▸ ACTIVITY: Some of the lines below need repeating. Reproduce exactly those between the lines holding "from (radius, z)" and "for a, b in", inclusive.

### RECORDED INFORMATION

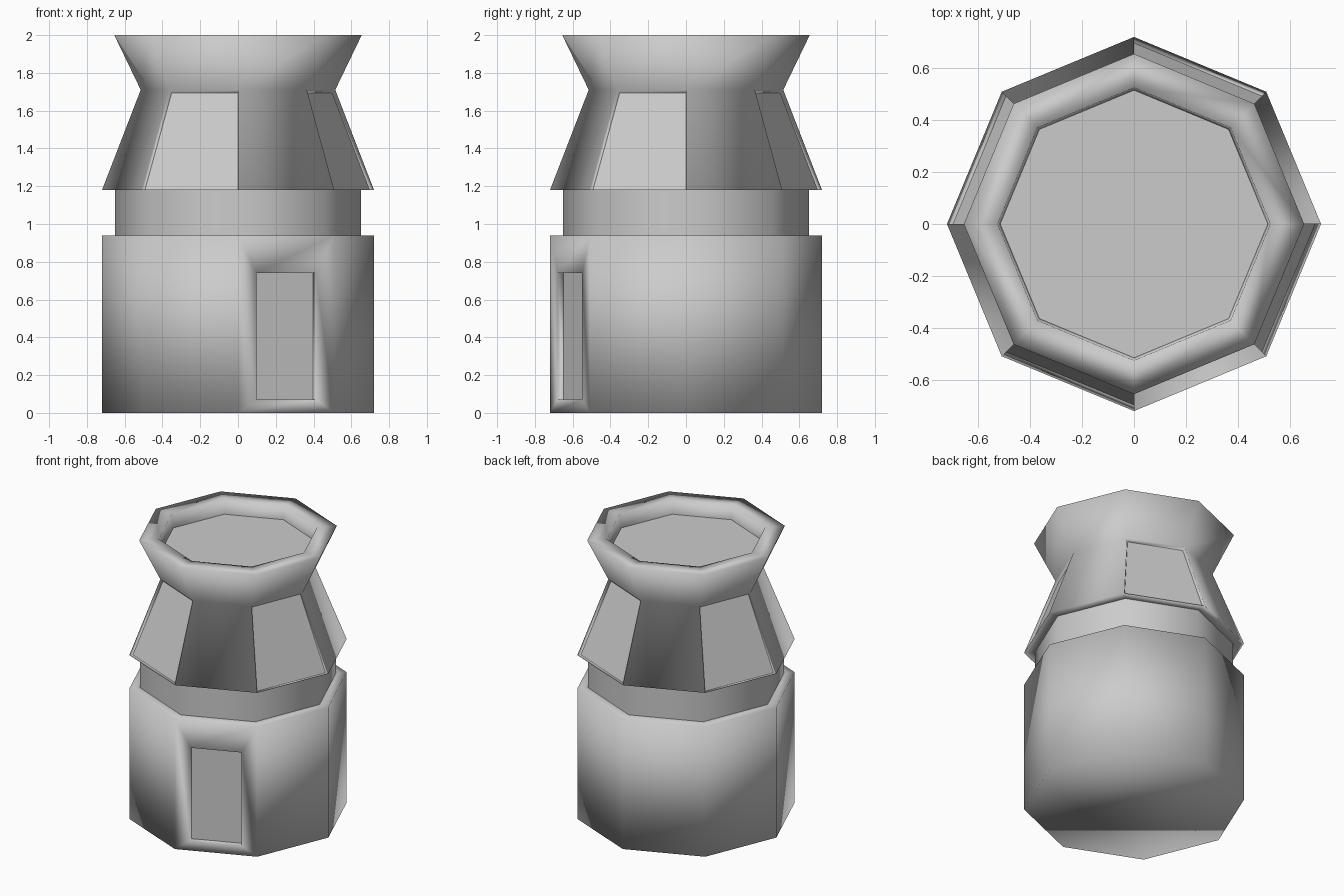
import bpy, bmesh, math
from mathutils import Vector

if "Cube" in bpy.data.objects:
    bpy.data.objects.remove(bpy.data.objects["Cube"])

SIDES = 8


def lathe(profile, cap_start=False, cap_end=False):
    """Eight-sided shell from (radius, z) points; returns bmesh and faces[band][side]."""
    bm = bmesh.new()
    rings = [[bm.verts.new((r * math.cos(k * math.tau / SIDES),
                            r * math.sin(k * math.tau / SIDES), z))
              for k in range(SIDES)] for r, z in profile]
    bands = []
    for a, b in zip(rings, rings[1:]):
        bands.append([bm.faces.new((a[k], a[(k + 1) % SIDES], b[(k + 1) % SIDES], b[k]))
                      for k in range(SIDES)])
    start = bm.faces.new(rings[0][::-1]) if cap_start else None
    end = bm.faces.new(rings[-1]) if cap_end else None
    bm.normal_update()
    return bm, bands, start, end


def finish(bm, name, flat=()):
    """Smooth shading everywhere except the listed flat faces."""
    for f in bm.faces:
        f.smooth = f not in flat
    mesh = bpy.data.meshes.new(name)
    bm.to_mesh(mesh)
    bm.free()
    obj = bpy.data.objects.new(name, mesh)
    bpy.context.collection.objects.link(obj)
    return obj


# Base with a ledge on top and a recessed doorway in one front face
bm, bands, _, _ = lathe([(0.72, 0), (0.72, 0.94), (0.65, 0.94)], cap_start=True)
door = bands[0][6]
mid = door.calc_center_median()
normal = door.normal.copy()
side = Vector((0, 0, 1)).cross(normal)
bmesh.ops.inset_individual(bm, faces=[door], thickness=0.07)
for v in door.verts:
    s = 0.17 if (v.co - mid).dot(side) > 0 else -0.17
    z = 0.74 if v.co.z > mid.z else 0.07
    v.co = Vector((mid.x, mid.y, z)) + side * s
bm.normal_update()
bmesh.ops.inset_individual(bm, faces=[door], thickness=0.001, depth=-0.033)
finish(bm, "base", [door])

# Narrow neck
bm, _, _, _ = lathe([(0.65, 0.94), (0.65, 1.18)])
finish(bm, "neck")

# Flared top: skirt, waist, rim and sunken floor, with panels on alternate skirt faces
bm, bands, _, floor = lathe([(0.65, 1.18), (0.72, 1.18), (0.515, 1.71), (0.655, 2.0),
                             (0.525, 2.0), (0.515, 1.9)], cap_end=True)
panels = bands[1][1::2]
bmesh.ops.inset_individual(bm, faces=panels, thickness=0.012, depth=-0.02)
finish(bm, "top", panels + [floor])
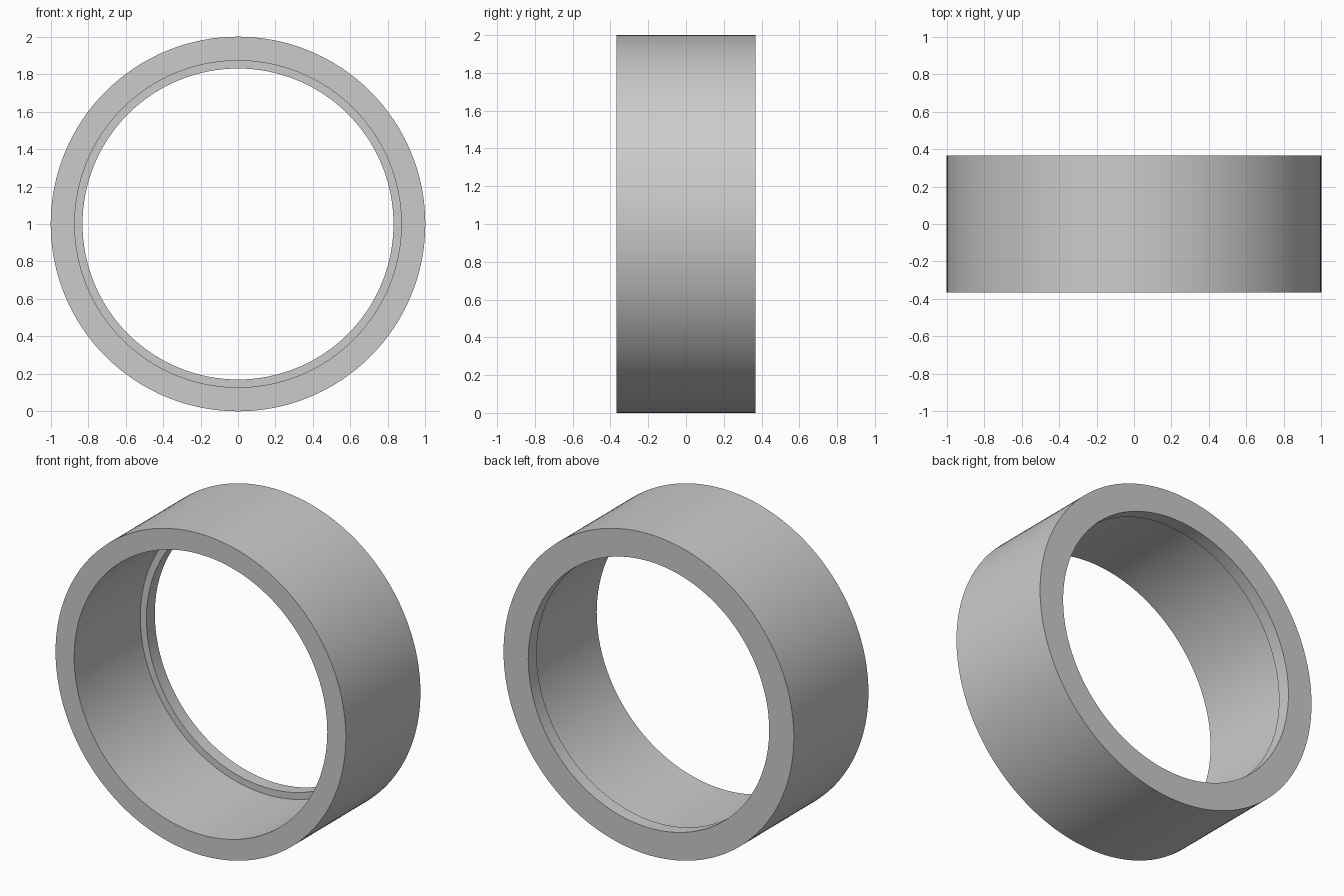
import bpy
import bmesh
from math import tau, radians
from mathutils import Vector

cube = bpy.data.objects.get("Cube")
if cube:
    bpy.data.objects.remove(cube, do_unlink=True)

# Plain grey material
grey = bpy.data.materials.new("light_grey")
grey.use_nodes = True
colour = (0.6, 0.6, 0.6, 1)
grey.diffuse_color = colour
grey.node_tree.nodes["Principled BSDF"].inputs["Base Color"].default_value = colour

# Ring dimensions
OUTER, BORE, LIP = 1.0, 0.872, 0.83
HALF, LIP_DEPTH = 0.367, 0.083
SEGMENTS = 128

# Cross-section as (radius, y): sleeve with a small retaining lip at the back
section = [
    (OUTER, -HALF), (OUTER, HALF), (LIP, HALF),
    (LIP, HALF - LIP_DEPTH), (BORE, HALF - LIP_DEPTH), (BORE, -HALF),
]

# Spin the closed section round the y axis
bm = bmesh.new()
verts = [bm.verts.new((r, y, 1)) for r, y in section]
edges = [bm.edges.new((v, verts[i - 1])) for i, v in enumerate(verts)]
bmesh.ops.spin(bm, geom=verts + edges, cent=Vector((0, 0, 1)), axis=(0, 1, 0),
               angle=tau, steps=SEGMENTS, use_merge=False)
bmesh.ops.remove_doubles(bm, verts=bm.verts[:], dist=0.0005)
bmesh.ops.recalc_face_normals(bm, faces=bm.faces[:])
mesh = bpy.data.meshes.new("ring_sleeve")
bm.to_mesh(mesh)
bm.free()
mesh.materials.append(grey)

ring = bpy.data.objects.new("ring_sleeve", mesh)
bpy.context.collection.objects.link(ring)

# Smooth round walls, crisp rims
bpy.ops.object.select_all(action="DESELECT")
ring.select_set(True)
bpy.context.view_layer.objects.active = ring
bpy.ops.object.shade_smooth_by_angle(angle=radians(30))
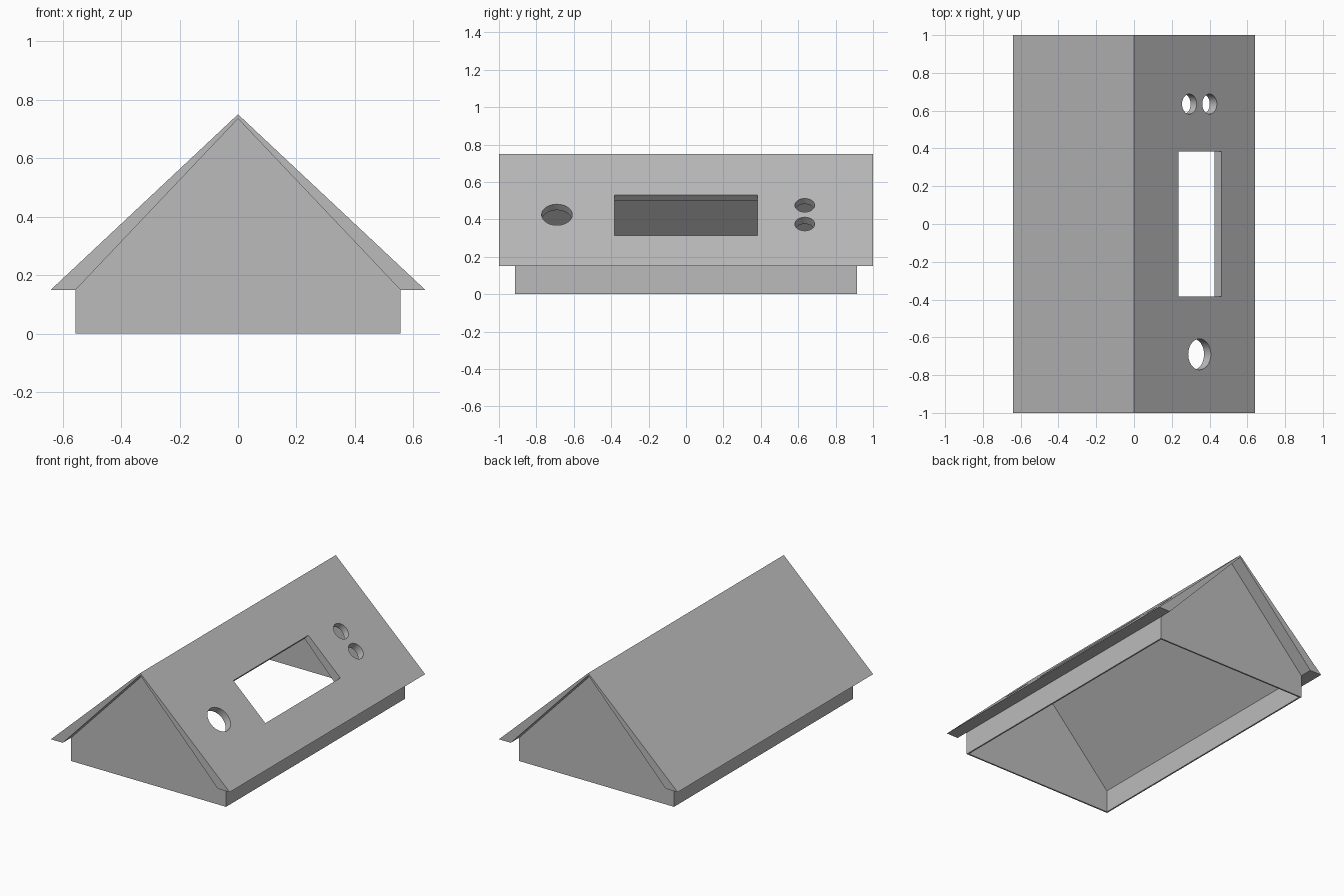
import bpy, bmesh, math

cube = bpy.data.objects.get("Cube")
if cube:
    bpy.data.objects.remove(cube, do_unlink=True)

# Main dimensions
HALF_W, EAVE, RIDGE = 0.64, 0.15, 0.75
BODY_W, BODY_TOP, BODY_Y = 0.555, 0.735, 0.915
WALL = 0.01
PITCH = math.atan2(RIDGE - EAVE, HALF_W)

grey = bpy.data.materials.new("matte grey")
grey.use_nodes = True
colour = (0.5, 0.5, 0.5, 1)
grey.diffuse_color = colour
grey.node_tree.nodes["Principled BSDF"].inputs["Base Color"].default_value = colour


def finish(name, bm):
    bmesh.ops.recalc_face_normals(bm, faces=bm.faces[:])
    mesh = bpy.data.meshes.new(name)
    bm.to_mesh(mesh)
    bm.free()
    mesh.materials.append(grey)
    obj = bpy.data.objects.new(name, mesh)
    bpy.context.collection.objects.link(obj)
    return obj


def prism(name, profile, half_y):
    """Extrude an x-z profile along y."""
    bm = bmesh.new()
    face = bm.faces.new([bm.verts.new((x, -half_y, z)) for x, z in profile])
    moved = bmesh.ops.extrude_face_region(bm, geom=[face])["geom"]
    verts = [g for g in moved if isinstance(g, bmesh.types.BMVert)]
    bmesh.ops.translate(bm, verts=verts, vec=(0, 2 * half_y, 0))
    return finish(name, bm)


def cut(target, cutter):
    mod = target.modifiers.new("cut", "BOOLEAN")
    mod.operation = "DIFFERENCE"
    mod.solver = "EXACT"
    mod.object = cutter
    bpy.context.view_layer.objects.active = target
    bpy.ops.object.modifier_apply(modifier=mod.name)


def place_on_slope(obj, x, y):
    obj.location = (x, y, RIDGE - x * math.tan(PITCH))
    obj.rotation_euler = (0, PITCH, 0)
    return obj


def round_cutter(x, y, radius):
    bm = bmesh.new()
    bmesh.ops.create_cone(bm, cap_ends=True, segments=48, radius1=radius,
                          radius2=radius, depth=0.2)
    return place_on_slope(finish("round_cutter", bm), x, y)


def box_cutter(x, y, along, width):
    bm = bmesh.new()
    bmesh.ops.create_cube(bm, size=1)
    bmesh.ops.scale(bm, verts=bm.verts[:], vec=(along, width, 0.2))
    return place_on_slope(finish("box_cutter", bm), x, y)


# Roof: two wedge slopes with flat eaves
roof = prism("roof", [(HALF_W, EAVE), (0, RIDGE), (-HALF_W, EAVE),
                      (-BODY_W, EAVE), (0, BODY_TOP), (BODY_W, EAVE)], 1)

# Body: thin gabled shell, open underneath
body = prism("body_shell", [(BODY_W, 0), (BODY_W, EAVE), (0, BODY_TOP),
                            (-BODY_W, EAVE), (-BODY_W, 0)], BODY_Y)
steep = (BODY_TOP - EAVE) / BODY_W
in_w = BODY_W - WALL
in_top = BODY_TOP - WALL * math.hypot(1, steep)
in_eave = in_top - in_w * steep
hollow = prism("hollow_cutter", [(in_w, -0.1), (in_w, in_eave), (0, in_top),
                                 (-in_w, in_eave), (-in_w, -0.1)], BODY_Y - WALL)

# Openings on the left slope: display window, large hole, pair of small holes
openings = [box_cutter(0.35, 0.0, 0.314, 0.766),
            round_cutter(0.347, -0.69, 0.082),
            round_cutter(0.293, 0.635, 0.053),
            round_cutter(0.4, 0.635, 0.053)]
bpy.context.view_layer.update()

cut(body, hollow)
for opening in openings:
    cut(roof, opening)
    cut(body, opening)
for cutter in openings + [hollow]:
    bpy.data.objects.remove(cutter, do_unlink=True)

# Crisp edges, with smooth hole rims
for obj in (roof, body):
    bpy.ops.object.select_all(action="DESELECT")
    obj.select_set(True)
    bpy.context.view_layer.objects.active = obj
    bpy.ops.object.shade_smooth_by_angle(angle=math.radians(30))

######

▸ RESPONSE FOR THIS EXERCISE:
    """Eight-sided shell from (radius, z) points; returns bmesh and faces[band][side]."""
    bm = bmesh.new()
    rings = [[bm.verts.new((r * math.cos(k * math.tau / SIDES),
                            r * math.sin(k * math.tau / SIDES), z))
              for k in range(SIDES)] for r, z in profile]
    bands = []
    for a, b in zip(rings, rings[1:]):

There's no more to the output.